* [Description of the task]: In the records below, find each line holding the word "half" and copy it.

(Data entries)
:::::
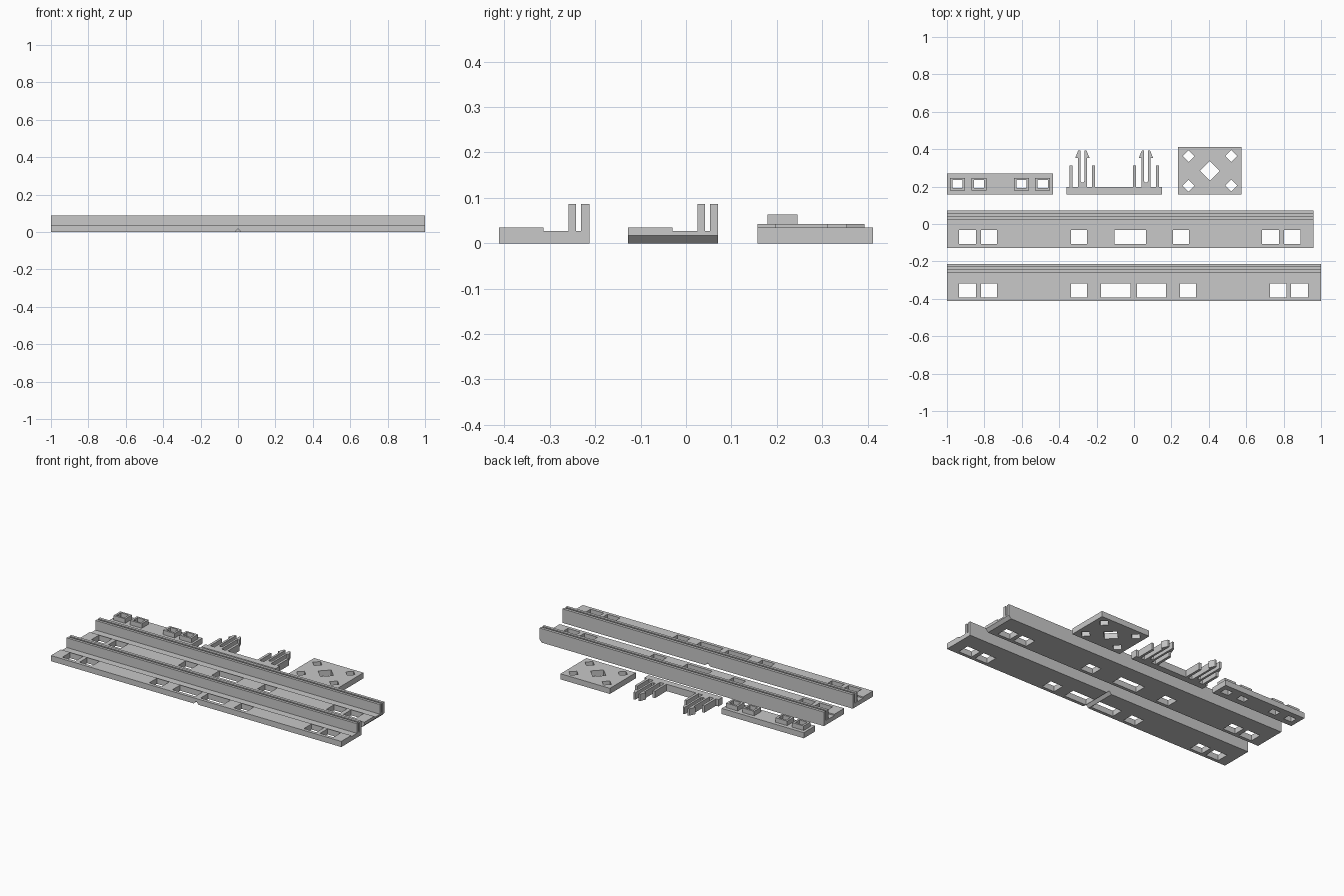
import bpy
import bmesh

if "Cube" in bpy.data.objects:
    bpy.data.objects.remove(bpy.data.objects["Cube"])

grey = bpy.data.materials.new("matte_grey")
grey.diffuse_color = (0.58, 0.58, 0.58, 1)
grey.use_nodes = True
grey.node_tree.nodes["Principled BSDF"].inputs["Base Color"].default_value = grey.diffuse_color

PLACE = {
    "x": lambda u, v, w: (w, u, v),
    "y": lambda u, v, w: (u, w, v),
    "z": lambda u, v, w: (u, v, w),
}


def prism(bm, points, axis, lo, hi):
    """Extrude a closed outline along an axis from lo to hi."""
    place = PLACE[axis]
    rings = [[bm.verts.new(place(u, v, w)) for u, v in points] for w in (lo, hi)]
    faces = [bm.faces.new(r) for r in rings]
    n = len(points)
    for i in range(n):
        j = (i + 1) % n
        faces.append(bm.faces.new((rings[0][i], rings[0][j], rings[1][j], rings[1][i])))
    bmesh.ops.recalc_face_normals(bm, faces=faces)


def rect(x0, x1, y0, y1):
    return [(x0, y0), (x1, y0), (x1, y1), (x0, y1)]


def diamond(x, y, r):
    return [(x - r, y), (x, y - r), (x + r, y), (x, y + r)]


def make(name, prisms):
    bm = bmesh.new()
    for p in prisms:
        prism(bm, *p)
    mesh = bpy.data.meshes.new(name)
    bm.to_mesh(mesh)
    bm.free()
    mesh.materials.append(grey)
    ob = bpy.data.objects.new(name, mesh)
    bpy.context.collection.objects.link(ob)
    return ob


def cut(ob, prisms):
    """Subtract separate prisms from an object and bake the result."""
    cutter = make("cutter", prisms)
    mod = ob.modifiers.new("cut", "BOOLEAN")
    mod.operation = "DIFFERENCE"
    mod.solver = "EXACT"
    mod.object = cutter
    dg = bpy.context.evaluated_depsgraph_get()
    baked = bpy.data.meshes.new_from_object(ob.evaluated_get(dg))
    ob.modifiers.clear()
    ob.data = baked
    bpy.data.objects.remove(cutter)


def through(outline):
    return (outline, "z", -0.05, 0.15)


# Rails: stepped base with a double wall holding a narrow groove
RAIL = [(0, 0), (0.199, 0), (0.199, 0.087), (0.181, 0.087), (0.181, 0.027),
        (0.17, 0.027), (0.17, 0.087), (0.153, 0.087), (0.153, 0.027),
        (0.098, 0.027), (0.098, 0.035), (0, 0.035)]


def rail(name, y, x_end, slots, bevel):
    ob = make(name, [([(y + u, v) for u, v in RAIL], "x", -1, x_end)])
    # The bevel may touch a slot, so it is cut on its own
    cut(ob, [(bevel, "y", y - 0.05, y + 0.25)])
    cut(ob, [through(rect(a, b, y + 0.02, y + 0.095)) for a, b in slots])


left_slots = [(-0.935, -0.845), (-0.817, -0.732), (-0.337, -0.251)]

# Front rail has a V groove across its underside
rail("front_rail", -0.412, 1.0,
     left_slots + [(-0.177, -0.02), (0.017, 0.171), (0.246, 0.332),
                   (0.728, 0.815), (0.84, 0.931)],
     [(0, 0.017), (-0.027, -0.01), (0.027, -0.01)])

# Back rail has a bevelled lower edge on its right end
rail("back_rail", -0.128, 0.96,
     left_slots + [(-0.105, 0.065), (0.209, 0.295), (0.685, 0.776), (0.803, 0.89)],
     [(0.933, -0.01), (0.98, -0.01), (0.98, 0.037)])

# Socket strip with four raised, open frames
centres = [-0.943, -0.829, -0.602, -0.488]
holes = [through(rect(x - 0.027, x + 0.027, 0.192, 0.234)) for x in centres]
strip = make("socket_strip", [(rect(-1, -0.434, 0.157, 0.269), "z", 0, 0.035)])
cut(strip, holes)
for i, x in enumerate(centres):
    frame = make(f"socket_frame_{i + 1}",
                 [(rect(x - 0.04, x + 0.04, 0.18, 0.246), "z", 0.035, 0.063)])
    cut(frame, [holes[i]])

# Clip: one flat outline with two barbed snap pairs between guide prongs
half = [(-0.0685, 0.197), (-0.0685, 0.312), (-0.0525, 0.312), (-0.0525, 0.197),
        (-0.024, 0.197), (-0.024, 0.354), (-0.038, 0.354), (-0.022, 0.393),
        (-0.011, 0.393), (-0.011, 0.23), (-0.005, 0.223)]
fork = half + [(-u, v) for u, v in reversed(half)]
outline = [(-0.362, 0.157), (-0.362, 0.197)]
for centre in (-0.276, 0.064):
    outline += [(centre + u, v) for u, v in fork]
outline += [(0.149, 0.197), (0.149, 0.157)]
make("snap_clip", [(outline, "z", 0, 0.043)])

# Square plate with diamond openings
plate = make("square_plate", [(rect(0.236, 0.576, 0.157, 0.412), "z", 0, 0.035)])
openings = [through(diamond(0.406, 0.284, 0.053))]
openings += [through(diamond(0.406 + sx * 0.114, 0.284 + sy * 0.079, 0.032))
             for sx in (-1, 1) for sy in (-1, 1)]
cut(plate, openings)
:::::
* [Answer section]:
half = [(-0.0685, 0.197), (-0.0685, 0.312), (-0.0525, 0.312), (-0.0525, 0.197),
fork = half + [(-u, v) for u, v in reversed(half)]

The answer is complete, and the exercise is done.